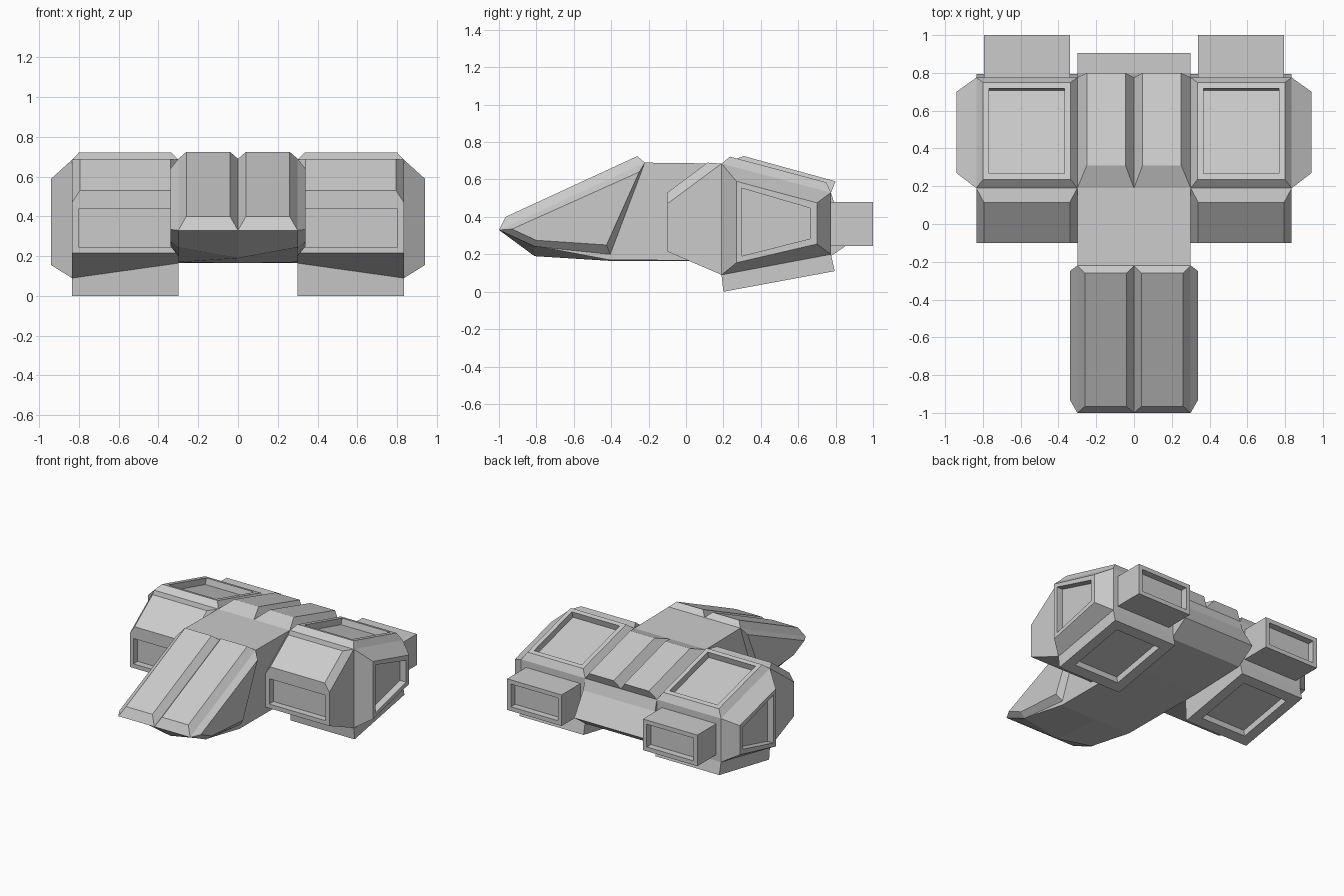
import bpy, bmesh
from mathutils import Vector

if "Cube" in bpy.data.objects:
    bpy.data.objects.remove(bpy.data.objects["Cube"])


def loft(name, rings, recess=None, mirror=True):
    """Skin rings of points, cap both ends; recess = (direction, margin, depth)."""
    bm = bmesh.new()
    vs = [[bm.verts.new(p) for p in r] for r in rings]
    n = len(vs[0])
    for a, b in zip(vs, vs[1:]):
        for i in range(n):
            j = (i + 1) % n
            bm.faces.new((a[i], a[j], b[j], b[i]))
    bm.faces.new(vs[0])
    bm.faces.new(vs[-1])
    bmesh.ops.recalc_face_normals(bm, faces=bm.faces[:])
    if recess:
        d, margin, depth = recess
        bm.normal_update()
        f = max(bm.faces, key=lambda f: f.normal.dot(Vector(d)))
        nrm = f.normal.copy()
        bmesh.ops.inset_individual(bm, faces=[f], thickness=margin)
        new = bmesh.ops.extrude_discrete_faces(bm, faces=[f])["faces"][0]
        bmesh.ops.translate(bm, verts=new.verts[:], vec=-nrm * depth)
    me = bpy.data.meshes.new(name)
    bm.to_mesh(me)
    bm.free()
    ob = bpy.data.objects.new(name, me)
    bpy.context.collection.objects.link(ob)
    if mirror:
        m = ob.modifiers.new("Mirror", 'MIRROR')
        m.use_mirror_merge = False
    return ob


def side(x, prof):
    """Profile of (y, z) points placed at x."""
    return [(x, y, z) for y, z in prof]


def strip(x0, x1, a, b):
    """Quad spanning x0..x1 between two (y, z) points."""
    return [(x0, *a), (x1, *a), (x1, *b), (x0, *b)]


# Central hull with a shallow keel under the nose
upper = [(-1, .33), (-.22, .69), (.19, .685), (.775, .53), (.80, .45), (.905, .28), (.76, .18), (.3, .165)]
edge = upper + [(-.41, .17), (-.81, .245)]
keel = upper + [(-.41, .165), (-.81, .19)]
loft("hull", [side(-.30, edge), side(0, keel), side(.30, edge)], mirror=False)

# Raised nose plates and nose cheeks
loft("nose_plate", [strip(0, .30, (-1, .33), (-.22, .69)),
                    strip(.04, .26, (-.965, .40), (-.26, .725))])
loft("nose_cheek", [side(.30, [(-1, .33), (-.22, .69), (-.405, .20), (-.81, .242)]),
                    side(.34, [(-.93, .335), (-.25, .64), (-.425, .25), (-.80, .275)])])

# Raised rear deck plates
loft("deck_plate", [strip(0, .30, (.19, .685), (.775, .53)),
                    strip(.045, .25, (.31, .725), (.80, .59))])

# Engine pods with a recessed front intake
top = [(-.10, .47), (.19, .685), (.775, .53), (.775, .20)]
loft("engine_pod", [side(.30, top + [(.19, .165), (-.10, .215)]),
                    side(.835, top + [(.19, .09), (-.10, .215)])],
     recess=((0, -1, 0), .045, .05))

# Pod front slope plate
loft("pod_front_plate", [strip(.30, .835, (-.10, .47), (.19, .685)),
                         strip(.34, .795, (-.10, .53), (.115, .69))])

# Pod top plate with recessed hatch
loft("pod_top_plate", [strip(.30, .835, (.19, .685), (.775, .53)),
                       strip(.335, .80, (.235, .722), (.75, .585))],
     recess=((0, .26, .97), .046, .05))

# Pod outer side plate with recessed window
loft("pod_side_plate", [side(.835, [(.19, .685), (.775, .53), (.775, .20), (.19, .09)]),
                        side(.94, [(.27, .59), (.70, .475), (.70, .255), (.27, .155)])],
     recess=((1, 0, 0), .046, .05))

# Pod underside thruster block
loft("pod_lower_block", [[(.30, .19, .165), (.835, .19, .09), (.835, .775, .20), (.30, .775, .20)],
                         strip(.30, .835, (.20, 0), (.795, .11))],
     recess=((0, .18, -.98), .11, .05))

# Rear exhaust boxes
loft("exhaust_box", [[(x, y, z) for x, z in ((.34, .245), (.795, .245), (.795, .48), (.34, .48))]
                     for y in (.77, 1)],
     recess=((0, 1, 0), .045, .05))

### Work required
Look for "[side(.30, top +" in the records. Write out its line and every later line through the end exactly, with nothing more.

### Task answer
loft("engine_pod", [side(.30, top + [(.19, .165), (-.10, .215)]),
                    side(.835, top + [(.19, .09), (-.10, .215)])],
     recess=((0, -1, 0), .045, .05))

# Pod front slope plate
loft("pod_front_plate", [strip(.30, .835, (-.10, .47), (.19, .685)),
                         strip(.34, .795, (-.10, .53), (.115, .69))])

# Pod top plate with recessed hatch
loft("pod_top_plate", [strip(.30, .835, (.19, .685), (.775, .53)),
                       strip(.335, .80, (.235, .722), (.75, .585))],
     recess=((0, .26, .97), .046, .05))

# Pod outer side plate with recessed window
loft("pod_side_plate", [side(.835, [(.19, .685), (.775, .53), (.775, .20), (.19, .09)]),
                        side(.94, [(.27, .59), (.70, .475), (.70, .255), (.27, .155)])],
     recess=((1, 0, 0), .046, .05))

# Pod underside thruster block
loft("pod_lower_block", [[(.30, .19, .165), (.835, .19, .09), (.835, .775, .20), (.30, .775, .20)],
                         strip(.30, .835, (.20, 0), (.795, .11))],
     recess=((0, .18, -.98), .11, .05))

# Rear exhaust boxes
loft("exhaust_box", [[(x, y, z) for x, z in ((.34, .245), (.795, .245), (.795, .48), (.34, .48))]
                     for y in (.77, 1)],
     recess=((0, 1, 0), .045, .05))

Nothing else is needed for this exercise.